Surprisingly, the answer is yes, and bees can be used as weapons. Wait, but can someone be charged for using bees as a weapon? Again, surprisingly, the answer is yes. This past week, a woman was charged with assault and battery, using bees as a weapon against law enforcement.
Bees Used as Weapons Today
The news reported that in desperation of being served an eviction notice, this woman made the decision to agitate the bees on the back of a truck in hopes that the swarming would deter police from successfully serving the document. Authorities reported that the person being charged tried to unleash the hives by shaking them and smashing the lid to one of the hives so the bees would become agitated and escape. The report also claims she pushed an entire hive off the truck causing the bees to swarm. In the process, many sheriff’s officers were stung, and some were allergic.
After several stings and one hospitalization, officers had no other serious consequences, fortunately. The woman was protected by a beekeeper suit as the bees swarmed. Her attempts to unleash thousands of bees to attack police while serving an eviction notice did not stop law enforcement from doing their job. The woman is being charged with weaponizing honeybees to attack. Her erratic actions of tipping over beehives and taking off the lids have resulted in multiple counts of assault and battery using a dangerous weapon, which is the bees.

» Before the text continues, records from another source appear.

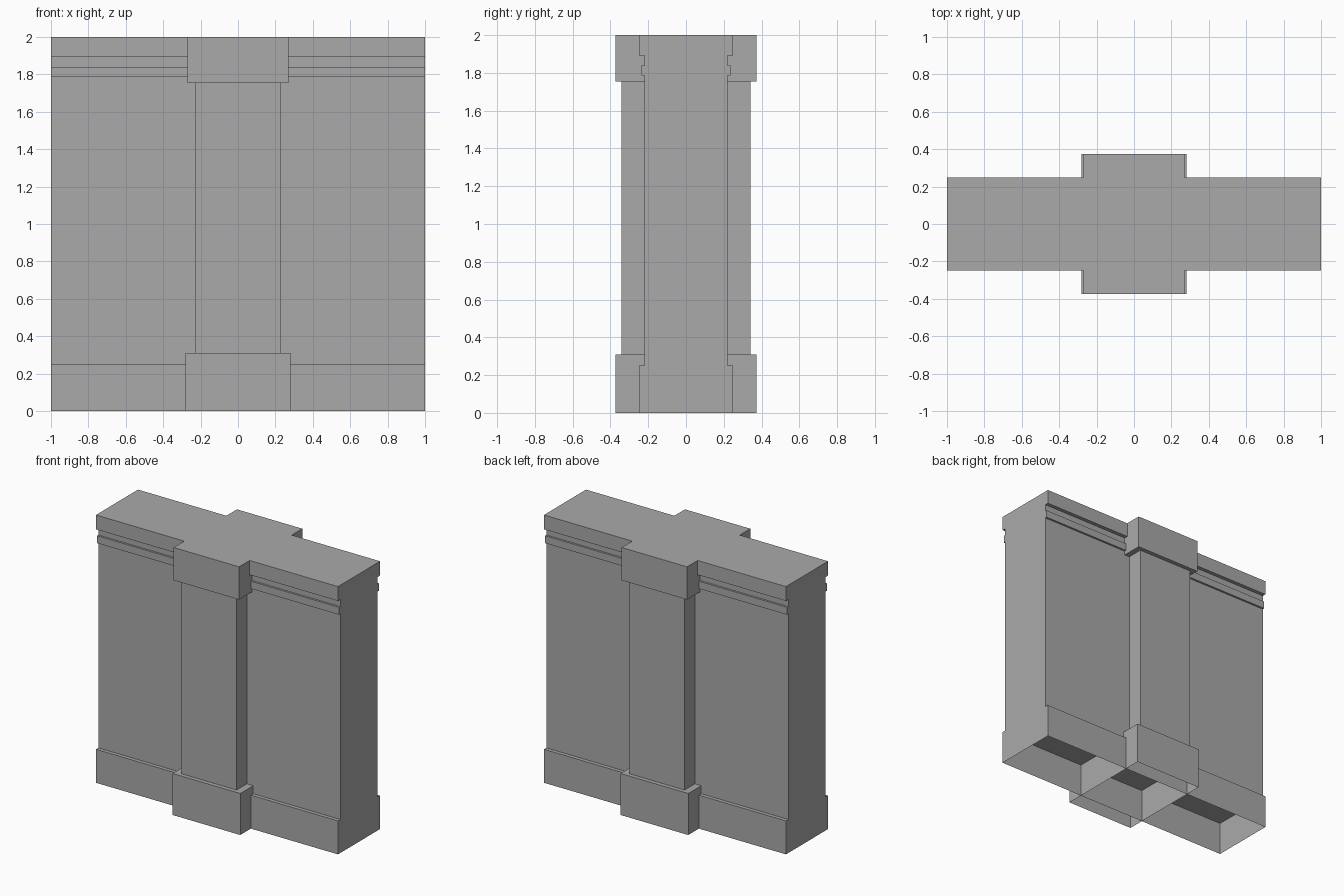
import bpy, bmesh

if "Cube" in bpy.data.objects:
    bpy.data.objects.remove(bpy.data.objects["Cube"])

# One flat stone colour
stone = bpy.data.materials.new("grey stone")
stone.diffuse_color = (0.40, 0.40, 0.40, 1)
stone.use_nodes = True
stone.node_tree.nodes["Principled BSDF"].inputs["Base Color"].default_value = stone.diffuse_color

DEPTH = 0.248      # half depth of plinth and cornice
FACE = 0.22        # half depth of the plain wall
PLINTH = 0.25      # plinth height


def finish(name, bm):
    mesh = bpy.data.meshes.new(name)
    bm.to_mesh(mesh)
    bm.free()
    mesh.materials.append(stone)
    obj = bpy.data.objects.new(name, mesh)
    bpy.context.collection.objects.link(obj)
    return obj


def pier_block(name, half_x, y_out, z0, z1, open_bottom=False):
    """Front and back blocks with open inner sides, mirrored across the wall."""
    bm = bmesh.new()
    for s in (-1, 1):
        a, b = sorted((s * (FACE - 0.005), s * y_out))
        v = [bm.verts.new((x, y, z)) for z in (z0, z1)
             for x, y in ((-half_x, a), (half_x, a), (half_x, b), (-half_x, b))]
        quads = [(4, 5, 6, 7), (1, 2, 6, 5), (3, 0, 4, 7)]
        quads.append((0, 1, 5, 4) if s < 0 else (2, 3, 7, 6))
        if not open_bottom:
            quads.append((3, 2, 1, 0))
        for q in quads:
            bm.faces.new([v[i] for i in q])
    return finish(name, bm)


# Wall: moulded profile run along x, left open underneath
half = [(DEPTH, 0), (DEPTH, PLINTH), (FACE, PLINTH), (FACE, 1.785),
        (0.235, 1.785), (0.235, 1.84), (FACE, 1.84), (FACE, 1.893),
        (DEPTH, 1.893), (DEPTH, 2)]
profile = half + [(-y, z) for y, z in reversed(half)]
bm = bmesh.new()
left, right = [[bm.verts.new((x, y, z)) for y, z in profile] for x in (-1, 1)]
for i in range(len(profile) - 1):
    bm.faces.new((left[i], left[i + 1], right[i + 1], right[i]))
bm.faces.new(right)
bm.faces.new(left[::-1])
bmesh.ops.recalc_face_normals(bm, faces=bm.faces)
finish("moulded_wall", bm)

# Ceiling and cross walls inside the hollow plinth
bm = bmesh.new()
bm.faces.new([bm.verts.new((x, y, PLINTH - 0.002)) for x, y in
              ((-1, -DEPTH), (-1, DEPTH), (1, DEPTH), (1, -DEPTH))])
for x in (-0.28, 0.28):
    bm.faces.new([bm.verts.new((x, y, z)) for y, z in
                  ((-DEPTH, 0), (DEPTH, 0), (DEPTH, PLINTH), (-DEPTH, PLINTH))])
finish("plinth_inner_walls", bm)

# Central pier on both faces: base, shaft and cap
pier_block("pier_base", 0.28, 0.373, 0, 0.31, open_bottom=True)
pier_block("pier_shaft", 0.228, 0.342, 0.31, 1.755)
pier_block("pier_cap", 0.27, 0.373, 1.755, 2)
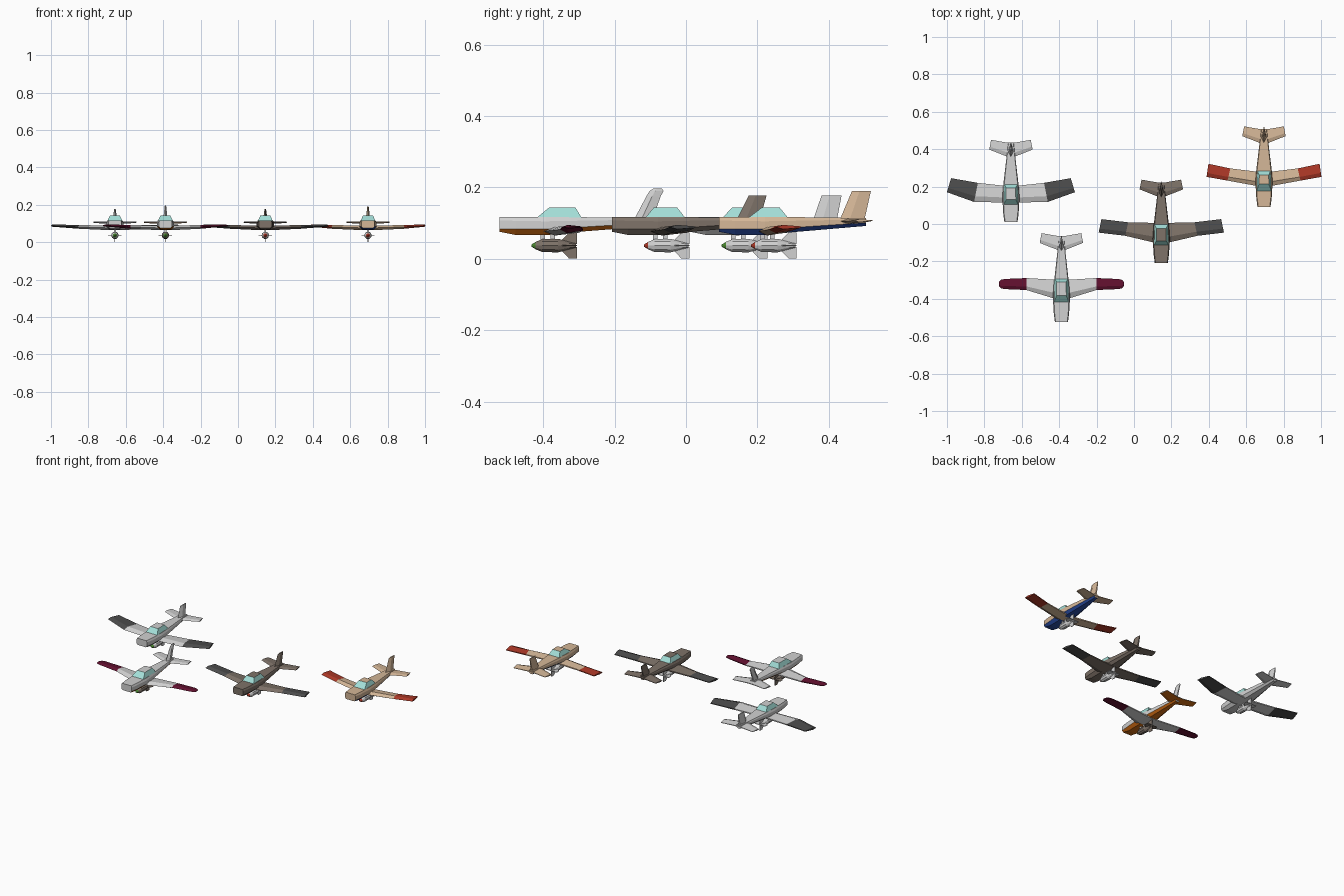
import bpy, bmesh, math
from mathutils import Vector

if "Cube" in bpy.data.objects:
    bpy.data.objects.remove(bpy.data.objects["Cube"])

COLOURS = {
    "light_grey": (.64, .64, .64), "dark_grey": (.075, .075, .075), "taupe": (.21, .17, .14),
    "beige": (.66, .47, .31), "brick_red": (.42, .04, .02), "maroon": (.12, .005, .028),
    "orange": (.68, .16, .007), "blue": (.025, .08, .40), "canopy_teal": (.37, .74, .69),
    "green": (.07, .26, .03)}
MATS = {}
for n, c in COLOURS.items():
    MATS[n] = bpy.data.materials.new(n)
    MATS[n].diffuse_color = (*c, 1)


def loft(name, rings, origin, mats, rule=None):
    """Skin equal-sized rings of points, cap the ends, colour faces by rule(centre, normal)."""
    bm = bmesh.new()
    vs = [[bm.verts.new(p) for p in r] for r in rings]
    n = len(rings[0])
    for a, b in zip(vs, vs[1:]):
        for i in range(n):
            j = (i + 1) % n
            bm.faces.new((a[i], a[j], b[j], b[i]))
    bm.faces.new(vs[0][::-1])
    bm.faces.new(vs[-1])
    bmesh.ops.recalc_face_normals(bm, faces=bm.faces)
    bm.normal_update()
    if rule:
        for f in bm.faces:
            f.material_index = int(rule(f.calc_center_median(), f.normal))
    me = bpy.data.meshes.new(name)
    bm.to_mesh(me)
    bm.free()
    for m in mats:
        me.materials.append(MATS[m])
    ob = bpy.data.objects.new(name, me)
    ob.location = origin
    bpy.context.collection.objects.link(ob)
    return ob


def surface(name, secs, origin, mats, rule=None):
    """Mirrored wing; section = (x front, x rear, y front, y rear, z, half thickness)."""
    def ring(s, sx):
        xf, xr, f, r, z, t = s
        xm, m = xf + .3 * (xr - xf), f + .3 * (r - f)
        return [(sx * xf, f, z), (sx * xm, m, z + t), (sx * xr, r, z + t * .3),
                (sx * xr, r, z - t * .3), (sx * xm, m, z - t)]
    rings = [ring(s, -1) for s in reversed(secs)] + [ring(s, 1) for s in secs]
    return loft(name, rings, origin, mats, rule)


def bomb(tag, origin, body, tip):
    prof = [(0, .003), (.012, .011), (.03, .019), (.075, .02), (.105, .011), (.125, .006)]
    rings = [[(r * math.cos(a * math.pi / 5), y, r * math.sin(a * math.pi / 5))
              for a in range(10)] for y, r in prof]
    loft(tag + "_bomb", rings, origin, [body, tip], lambda c, n: c.y < .011)
    # four tail fins
    side = [(.082, .012), (.105, .036), (.128, .036), (.128, .004)]
    for k in range(4):
        a = k * math.pi / 2
        u, v = Vector((math.cos(a), 0, math.sin(a))), Vector((-math.sin(a), 0, math.cos(a)))
        rings = [[u * r + v * s + Vector((0, y, 0)) for y, r in side] for s in (-.0015, .0015)]
        loft(f"{tag}_bomb_fin_{k + 1}", rings, origin, [body])
    # two carrier struts
    for k, y in enumerate((.032, .06)):
        rings = [[(x * .005, y + d * .006, z) for x, d in ((-1, -1), (1, -1), (1, 1), (-1, 1))]
                 for z in (.015, .036)]
        loft(f"{tag}_bomb_strut_{k + 1}", rings, origin, ["light_grey"])


def plane(tag, x, nose, s, body, belly, tips, wing, split, canopy, tail, fin, ordnance, under):
    o = (x, nose, 0)
    # fuselage: y, half width, top z, colour split z, bottom z, bottom half width
    secs = [(0, .035, .117, .084, .076, .028), (.045, .041, .117, .083, .067, .026),
            (.13, .046, .117, .083, .066, .028), (.2, .041, .117, .087, .074, .024),
            (.42 * s, .015, .114, .101, .092, .008)]
    rings = [[(w * .88, y, t), (w, y, t - .012 * w / .046), (w, y, m), (b, y, z), (-b, y, z),
              (-w, y, m), (-w, y, t - .012 * w / .046), (-w * .88, y, t)]
             for y, w, t, m, z, b in secs]
    loft(tag + "_fuselage", rings, o, [body, belly], lambda c, n: n.z < -.25 and abs(n.y) < .9)
    # canopy with a body-coloured roof
    b0, t0, t1, b1 = canopy
    rings = [[(-w, p, z), (w, p, z), (w2, q, z), (-w2, q, z)]
             for p, q, w, w2, z in ((b0, b1, .039, .036, .116), (t0, t1, .026, .025, .144))]
    loft(tag + "_canopy", rings, o, ["canopy_teal", body], lambda c, n: n.z > .95)
    # wing with painted tips
    surface(tag + "_wing", wing, o, [body, tips], lambda c, n: abs(c.x) > split + .005)
    # tailplane, offset along the body
    surface(tag + "_tailplane", [(0, 0, .348 + tail, .425 + tail, .105, .007),
                                 (.02, .02, .35 + tail, .425 + tail, .105, .007),
                                 (.116, .106, .388 + tail, .44 + tail, .107, .004)],
            o, [body, under], lambda c, n: n.z < -.3)
    # tail fin: front y, rear y, z, half thickness
    rings = [[(0, f, z), (t, f + .4 * (r - f), z), (t * .4, r, z),
              (-t * .4, r, z), (-t, f + .4 * (r - f), z)] for f, r, z, t in fin]
    loft(tag + "_tail_fin", rings, o, [body])
    bomb(tag, (x, nose + .09, .037), *ordnance)


def wing(root, brk, tip, rounded=False):
    """root = (front, rear); brk and tip = (x front, x rear, y front, y rear)."""
    secs = [(0, 0, *root, .077, .012), (.04, .04, *root, .077, .012), (*brk, .082, .010)]
    if rounded:
        xf, xr, f, r = tip
        m, h = (f + r) / 2, (r - f) / 2
        for dx, k in ((.03, 1), (.012, .85), (.003, .6), (0, .3)):
            secs.append((xf - dx, xr - dx, m - h * k, m + h * k, .089, .006 * k))
    else:
        secs.append((*tip, .089, .006))
    return secs


plane("grey_plane", -.658, .01, 1, "light_grey", "light_grey", "dark_grey",
      wing((.105, .195), (.197, .177, .108, .210), (.342, .32, .16, .235)), .19,
      (.093, .12, .183, .203), 0,
      [(.345, .412, .105, .014), (.37, .426, .178, .004)],
      ("light_grey", "green"), "light_grey")

plane("orange_belly_plane", -.388, -.523, 1.03, "light_grey", "orange", "maroon",
      wing((.125, .225), (.187, .187, .17, .234), (.334, .334, .175, .229), True), .19,
      (.106, .14, .213, .23), .034,
      [(.375, .427, .105, .014), (.412, .452, .175, .006), (.421, .46, .19, .005),
       (.432, .455, .197, .003)],
      ("taupe", "green"), "orange")

plane("taupe_plane", .146, -.208, 1, "taupe", "taupe", "dark_grey",
      wing((.109, .214), (.193, .177, .145, .217), (.335, .32, .162, .234)), .19,
      (.095, .118, .183, .205), .005,
      [(.348, .413, .105, .014), (.384, .434, .178, .004)],
      ("light_grey", "brick_red"), "taupe")

plane("beige_plane", .695, .092, .98, "beige", "blue", "brick_red",
      wing((.112, .188), (.195, .18, .14, .205), (.307, .297, .16, .23)), .19,
      (.084, .121, .17, .193), -.01,
      [(.337, .407, .105, .014), (.373, .426, .19, .004)],
      ("light_grey", "brick_red"), "beige")

for m in bpy.data.materials:
    if m.users and not m.is_grease_pencil:
        m.use_nodes = True
        m.node_tree.nodes["Principled BSDF"].inputs["Base Color"].default_value = m.diffuse_color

Whatever this woman’s fate after answering to the judicial system, her desperate actions led to curiosity about the history of bees used as weapons. What was discovered was surprising, to say the least.
The History of Bees Used as Weapons
What is most interesting is that bees have a rich history in warfare, going back as far back as the Mayans (and probably before, but no written documents from the cave dwellers exist). Research and written records of the Romans using bees as weapons in war show that bees have been considered a viable weapon for thousands of years. The Romans would catapult hives into enemy areas and cause swarming and a high likelihood of stings and chaos. Going back further, the Mayans in 2600 BC also utilized bees in warfare. Using a more recent example, during World War I, beehives were regularly used by throwing them at the enemy positions. There are documents of the hives also being connected to tripwires, with activity triggering an angry swarm of bees protecting their queen and hive.
It may be challenging to picture ancient civilizations launching beehives across fields as a legitimate warfare tactic. It is well known that bees attack when agitated and threatened. If you put that fact into context, there must have been some first-hand experiences before deciding to use bees against an enemy!
The Future of Bees Used as Weapons
Some claim bees are used in secret experiments to sniff out explosives. Bees have incredible olfactory senses that serve them well throughout life. Bee’s ability to sniff out food and threats has led to scientists testing their ability to sniff out explosives in hopes of using them to protect people. In these experiments, bees are put in a tube and waved over an object containing explosives. Their behaviors are recorded and observed. Although in the testing stages only at this time, technology and science may find the utilization of bees to find explosives useful.
In the last year, legislation labeled some bee species as protected under the Endangered Species Act for the first time. More recent legislation protects bees from inhumane treatment during experimentation. It would be wise for scientists and researchers to consider the growing regulations around the treatment of these essential pollinators. The relevance and value they bring continue to increase with every new possibility. These black and gold pollinators offer expansive benefits to the environment and people.
In today’s charges against the bee attack in Massachusetts, it should prove interesting to see how new legislation plays out as it is applied to her charges. The court will determine the severity of her assault and battery charges, as well as possible enhancement charges for species endangerment. If you ever have a hive in your area that seems agitated, contact a professional to assess the situation and safely relocate the hive. It is never recommended for someone to attempt to use bees as a weapon against anyone. Although the officers in this scenario did not suffer critical outcomes, bee stings are no joke for those who are allergic. Multiple bee stings can send someone allergic to the hospital and even take a life. Hopefully, knowing bees have been used as weapons before beekeeping became a popular pastime sheds light on their value and the damage they can cause if provoked. Never attempt to remove a hive on your own, and always ask a professional for help!